DESCRIPTION OF THE TASK: In the entries below, find the line with "rings.append([bm.verts.new((p.x, p.y, z))" and print exactly every line from there up to and including the line with "bpy.ops.object.shade_smooth_by_angle(angle=math.radians(40))", with no other lines.

^^^^^^^^^^^^^^^^

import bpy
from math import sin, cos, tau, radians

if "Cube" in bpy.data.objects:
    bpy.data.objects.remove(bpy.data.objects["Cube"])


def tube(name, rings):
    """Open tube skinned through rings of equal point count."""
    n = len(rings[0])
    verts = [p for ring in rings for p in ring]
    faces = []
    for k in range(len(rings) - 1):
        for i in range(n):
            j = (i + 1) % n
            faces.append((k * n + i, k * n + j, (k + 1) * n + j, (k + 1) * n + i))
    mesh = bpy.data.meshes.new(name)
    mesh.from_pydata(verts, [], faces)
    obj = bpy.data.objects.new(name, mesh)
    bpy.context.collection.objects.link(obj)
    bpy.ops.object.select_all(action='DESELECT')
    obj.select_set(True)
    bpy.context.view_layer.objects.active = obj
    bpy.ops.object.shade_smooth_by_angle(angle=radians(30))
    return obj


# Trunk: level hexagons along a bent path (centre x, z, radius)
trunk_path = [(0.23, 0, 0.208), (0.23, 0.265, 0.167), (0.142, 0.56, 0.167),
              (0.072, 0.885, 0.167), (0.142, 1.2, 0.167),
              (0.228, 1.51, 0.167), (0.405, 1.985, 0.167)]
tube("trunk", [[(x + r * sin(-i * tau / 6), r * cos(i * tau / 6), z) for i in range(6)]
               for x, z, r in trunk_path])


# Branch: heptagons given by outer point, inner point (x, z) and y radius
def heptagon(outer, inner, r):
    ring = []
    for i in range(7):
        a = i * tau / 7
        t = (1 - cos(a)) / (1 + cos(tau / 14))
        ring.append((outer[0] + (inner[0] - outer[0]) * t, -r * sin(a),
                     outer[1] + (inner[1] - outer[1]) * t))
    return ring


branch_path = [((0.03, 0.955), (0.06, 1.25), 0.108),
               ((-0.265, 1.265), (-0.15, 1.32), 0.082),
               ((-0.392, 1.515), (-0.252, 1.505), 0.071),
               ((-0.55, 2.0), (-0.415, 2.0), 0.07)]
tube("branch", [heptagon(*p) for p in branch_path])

^^^^^^^^^^^^^^^^

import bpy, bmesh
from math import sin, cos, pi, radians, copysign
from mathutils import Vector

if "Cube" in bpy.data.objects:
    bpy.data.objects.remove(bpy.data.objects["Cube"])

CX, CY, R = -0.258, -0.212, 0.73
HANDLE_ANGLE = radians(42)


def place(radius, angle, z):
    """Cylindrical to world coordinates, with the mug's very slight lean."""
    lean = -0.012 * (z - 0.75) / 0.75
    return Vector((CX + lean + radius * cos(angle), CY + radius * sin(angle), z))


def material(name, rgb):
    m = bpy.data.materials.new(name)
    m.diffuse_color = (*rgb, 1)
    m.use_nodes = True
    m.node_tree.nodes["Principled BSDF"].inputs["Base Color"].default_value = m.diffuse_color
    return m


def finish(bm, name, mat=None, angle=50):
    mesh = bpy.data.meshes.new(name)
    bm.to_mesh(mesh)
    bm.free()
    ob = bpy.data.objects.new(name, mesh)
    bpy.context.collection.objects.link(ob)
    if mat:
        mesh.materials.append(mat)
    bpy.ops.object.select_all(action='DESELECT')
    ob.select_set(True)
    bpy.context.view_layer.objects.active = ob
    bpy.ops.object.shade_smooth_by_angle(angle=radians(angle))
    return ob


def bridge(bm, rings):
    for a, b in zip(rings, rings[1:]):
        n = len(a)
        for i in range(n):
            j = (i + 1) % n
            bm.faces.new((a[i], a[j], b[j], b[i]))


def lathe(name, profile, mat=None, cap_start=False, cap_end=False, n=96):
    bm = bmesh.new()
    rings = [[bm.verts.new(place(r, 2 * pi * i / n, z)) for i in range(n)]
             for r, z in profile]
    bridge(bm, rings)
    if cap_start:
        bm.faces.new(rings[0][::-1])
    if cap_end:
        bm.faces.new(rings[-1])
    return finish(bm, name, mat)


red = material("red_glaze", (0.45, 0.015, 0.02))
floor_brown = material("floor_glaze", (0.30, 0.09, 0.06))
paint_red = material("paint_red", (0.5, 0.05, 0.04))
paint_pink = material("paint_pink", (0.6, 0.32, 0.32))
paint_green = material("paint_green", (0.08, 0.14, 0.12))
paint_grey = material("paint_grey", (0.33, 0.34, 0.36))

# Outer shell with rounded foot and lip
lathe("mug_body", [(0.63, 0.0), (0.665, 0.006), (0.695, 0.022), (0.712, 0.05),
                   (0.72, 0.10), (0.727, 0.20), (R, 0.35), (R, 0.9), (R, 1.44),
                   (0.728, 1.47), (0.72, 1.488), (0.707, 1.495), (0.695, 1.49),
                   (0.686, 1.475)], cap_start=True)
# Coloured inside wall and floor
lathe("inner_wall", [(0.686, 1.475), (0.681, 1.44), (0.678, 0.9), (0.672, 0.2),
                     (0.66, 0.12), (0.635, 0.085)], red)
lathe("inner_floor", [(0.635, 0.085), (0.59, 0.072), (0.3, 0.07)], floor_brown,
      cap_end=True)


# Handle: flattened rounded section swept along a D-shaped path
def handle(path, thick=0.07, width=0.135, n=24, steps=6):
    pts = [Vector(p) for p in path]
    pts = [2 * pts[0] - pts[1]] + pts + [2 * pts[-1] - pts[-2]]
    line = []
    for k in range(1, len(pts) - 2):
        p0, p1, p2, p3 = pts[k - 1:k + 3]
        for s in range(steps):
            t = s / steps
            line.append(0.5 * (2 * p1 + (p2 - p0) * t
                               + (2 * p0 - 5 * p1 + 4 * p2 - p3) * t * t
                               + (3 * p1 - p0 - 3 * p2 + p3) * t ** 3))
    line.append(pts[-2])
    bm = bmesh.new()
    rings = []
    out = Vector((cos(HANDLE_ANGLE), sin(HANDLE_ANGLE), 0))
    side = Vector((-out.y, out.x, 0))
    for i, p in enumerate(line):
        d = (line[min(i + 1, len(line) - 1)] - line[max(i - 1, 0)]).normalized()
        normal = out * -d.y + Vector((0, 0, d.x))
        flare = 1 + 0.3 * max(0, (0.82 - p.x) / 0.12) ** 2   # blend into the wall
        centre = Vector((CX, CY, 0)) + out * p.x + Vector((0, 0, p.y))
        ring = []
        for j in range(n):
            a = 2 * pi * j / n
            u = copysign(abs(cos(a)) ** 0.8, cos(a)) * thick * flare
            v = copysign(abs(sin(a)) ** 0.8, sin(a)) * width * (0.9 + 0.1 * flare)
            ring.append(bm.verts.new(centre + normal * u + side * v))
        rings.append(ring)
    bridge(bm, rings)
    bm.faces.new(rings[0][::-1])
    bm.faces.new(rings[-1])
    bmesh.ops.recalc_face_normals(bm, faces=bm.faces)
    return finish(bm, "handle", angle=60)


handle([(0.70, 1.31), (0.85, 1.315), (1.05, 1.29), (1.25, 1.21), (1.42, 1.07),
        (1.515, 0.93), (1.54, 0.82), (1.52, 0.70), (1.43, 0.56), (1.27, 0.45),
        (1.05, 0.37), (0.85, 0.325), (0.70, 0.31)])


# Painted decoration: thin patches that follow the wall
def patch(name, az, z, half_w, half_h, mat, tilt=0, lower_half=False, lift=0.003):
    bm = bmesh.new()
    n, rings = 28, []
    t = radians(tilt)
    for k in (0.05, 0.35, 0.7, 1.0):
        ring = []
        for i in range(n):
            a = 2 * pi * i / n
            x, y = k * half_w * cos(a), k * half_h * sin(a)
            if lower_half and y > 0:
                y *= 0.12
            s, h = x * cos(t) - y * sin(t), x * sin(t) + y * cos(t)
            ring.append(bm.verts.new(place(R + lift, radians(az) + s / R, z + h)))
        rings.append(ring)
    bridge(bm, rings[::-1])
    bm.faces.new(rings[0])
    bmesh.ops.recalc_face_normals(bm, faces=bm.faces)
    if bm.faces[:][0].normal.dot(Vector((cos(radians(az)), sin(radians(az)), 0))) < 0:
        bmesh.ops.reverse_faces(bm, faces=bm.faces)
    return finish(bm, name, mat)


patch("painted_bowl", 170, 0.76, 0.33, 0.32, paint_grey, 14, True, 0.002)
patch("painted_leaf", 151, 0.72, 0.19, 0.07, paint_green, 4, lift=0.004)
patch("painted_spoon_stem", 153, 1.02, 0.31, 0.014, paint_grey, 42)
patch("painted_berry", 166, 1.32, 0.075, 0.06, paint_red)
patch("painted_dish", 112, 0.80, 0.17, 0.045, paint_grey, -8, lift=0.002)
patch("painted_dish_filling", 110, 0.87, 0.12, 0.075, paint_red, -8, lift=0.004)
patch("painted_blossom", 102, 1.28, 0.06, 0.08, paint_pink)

^^^^^^^^^^^^^^^^

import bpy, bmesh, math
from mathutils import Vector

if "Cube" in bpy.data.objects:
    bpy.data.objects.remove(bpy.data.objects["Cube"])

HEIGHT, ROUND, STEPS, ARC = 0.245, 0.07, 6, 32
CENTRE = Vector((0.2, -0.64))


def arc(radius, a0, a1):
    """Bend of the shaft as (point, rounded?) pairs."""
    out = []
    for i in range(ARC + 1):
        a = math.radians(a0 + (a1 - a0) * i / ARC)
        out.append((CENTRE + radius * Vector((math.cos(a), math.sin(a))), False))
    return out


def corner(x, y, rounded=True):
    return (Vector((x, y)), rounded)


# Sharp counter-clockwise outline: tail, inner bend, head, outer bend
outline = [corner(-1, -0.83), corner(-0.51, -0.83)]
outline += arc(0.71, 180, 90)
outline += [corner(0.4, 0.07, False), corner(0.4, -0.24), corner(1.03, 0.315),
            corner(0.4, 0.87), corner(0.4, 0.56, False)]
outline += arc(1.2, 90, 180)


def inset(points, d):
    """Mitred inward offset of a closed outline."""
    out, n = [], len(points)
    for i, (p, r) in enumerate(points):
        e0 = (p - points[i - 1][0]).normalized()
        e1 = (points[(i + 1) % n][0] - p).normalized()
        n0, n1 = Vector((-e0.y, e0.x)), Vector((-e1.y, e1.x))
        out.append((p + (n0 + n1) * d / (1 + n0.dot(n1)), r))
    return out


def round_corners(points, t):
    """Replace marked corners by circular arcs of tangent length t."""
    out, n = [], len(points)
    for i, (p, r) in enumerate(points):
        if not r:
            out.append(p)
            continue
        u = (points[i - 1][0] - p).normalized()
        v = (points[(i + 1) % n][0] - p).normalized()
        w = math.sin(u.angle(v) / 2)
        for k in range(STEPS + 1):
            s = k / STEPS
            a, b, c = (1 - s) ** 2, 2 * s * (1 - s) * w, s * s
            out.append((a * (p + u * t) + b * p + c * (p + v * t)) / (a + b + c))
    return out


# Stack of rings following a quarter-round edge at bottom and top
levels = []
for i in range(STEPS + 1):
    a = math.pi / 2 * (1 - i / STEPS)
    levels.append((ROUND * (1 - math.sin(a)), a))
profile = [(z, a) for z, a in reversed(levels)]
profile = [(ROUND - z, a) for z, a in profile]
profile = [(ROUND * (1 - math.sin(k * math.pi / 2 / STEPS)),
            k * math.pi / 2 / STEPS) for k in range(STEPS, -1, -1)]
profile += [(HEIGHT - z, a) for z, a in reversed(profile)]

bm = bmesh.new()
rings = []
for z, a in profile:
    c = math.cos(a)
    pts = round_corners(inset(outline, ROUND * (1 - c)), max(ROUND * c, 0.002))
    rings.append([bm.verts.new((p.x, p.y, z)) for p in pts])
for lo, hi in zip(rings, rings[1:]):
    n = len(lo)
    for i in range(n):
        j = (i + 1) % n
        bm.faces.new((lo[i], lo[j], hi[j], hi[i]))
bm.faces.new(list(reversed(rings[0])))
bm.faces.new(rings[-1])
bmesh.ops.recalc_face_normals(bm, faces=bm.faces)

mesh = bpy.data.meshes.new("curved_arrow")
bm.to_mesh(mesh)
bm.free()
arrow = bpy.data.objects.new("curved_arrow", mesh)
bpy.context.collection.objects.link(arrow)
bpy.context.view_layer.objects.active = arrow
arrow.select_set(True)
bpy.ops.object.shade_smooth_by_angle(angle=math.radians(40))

^^^^^^^^^^^^^^^^

RESULT OF THE EXERCISE:
    rings.append([bm.verts.new((p.x, p.y, z)) for p in pts])
for lo, hi in zip(rings, rings[1:]):
    n = len(lo)
    for i in range(n):
        j = (i + 1) % n
        bm.faces.new((lo[i], lo[j], hi[j], hi[i]))
bm.faces.new(list(reversed(rings[0])))
bm.faces.new(rings[-1])
bmesh.ops.recalc_face_normals(bm, faces=bm.faces)

mesh = bpy.data.meshes.new("curved_arrow")
bm.to_mesh(mesh)
bm.free()
arrow = bpy.data.objects.new("curved_arrow", mesh)
bpy.context.collection.objects.link(arrow)
bpy.context.view_layer.objects.active = arrow
arrow.select_set(True)
bpy.ops.object.shade_smooth_by_angle(angle=math.radians(40))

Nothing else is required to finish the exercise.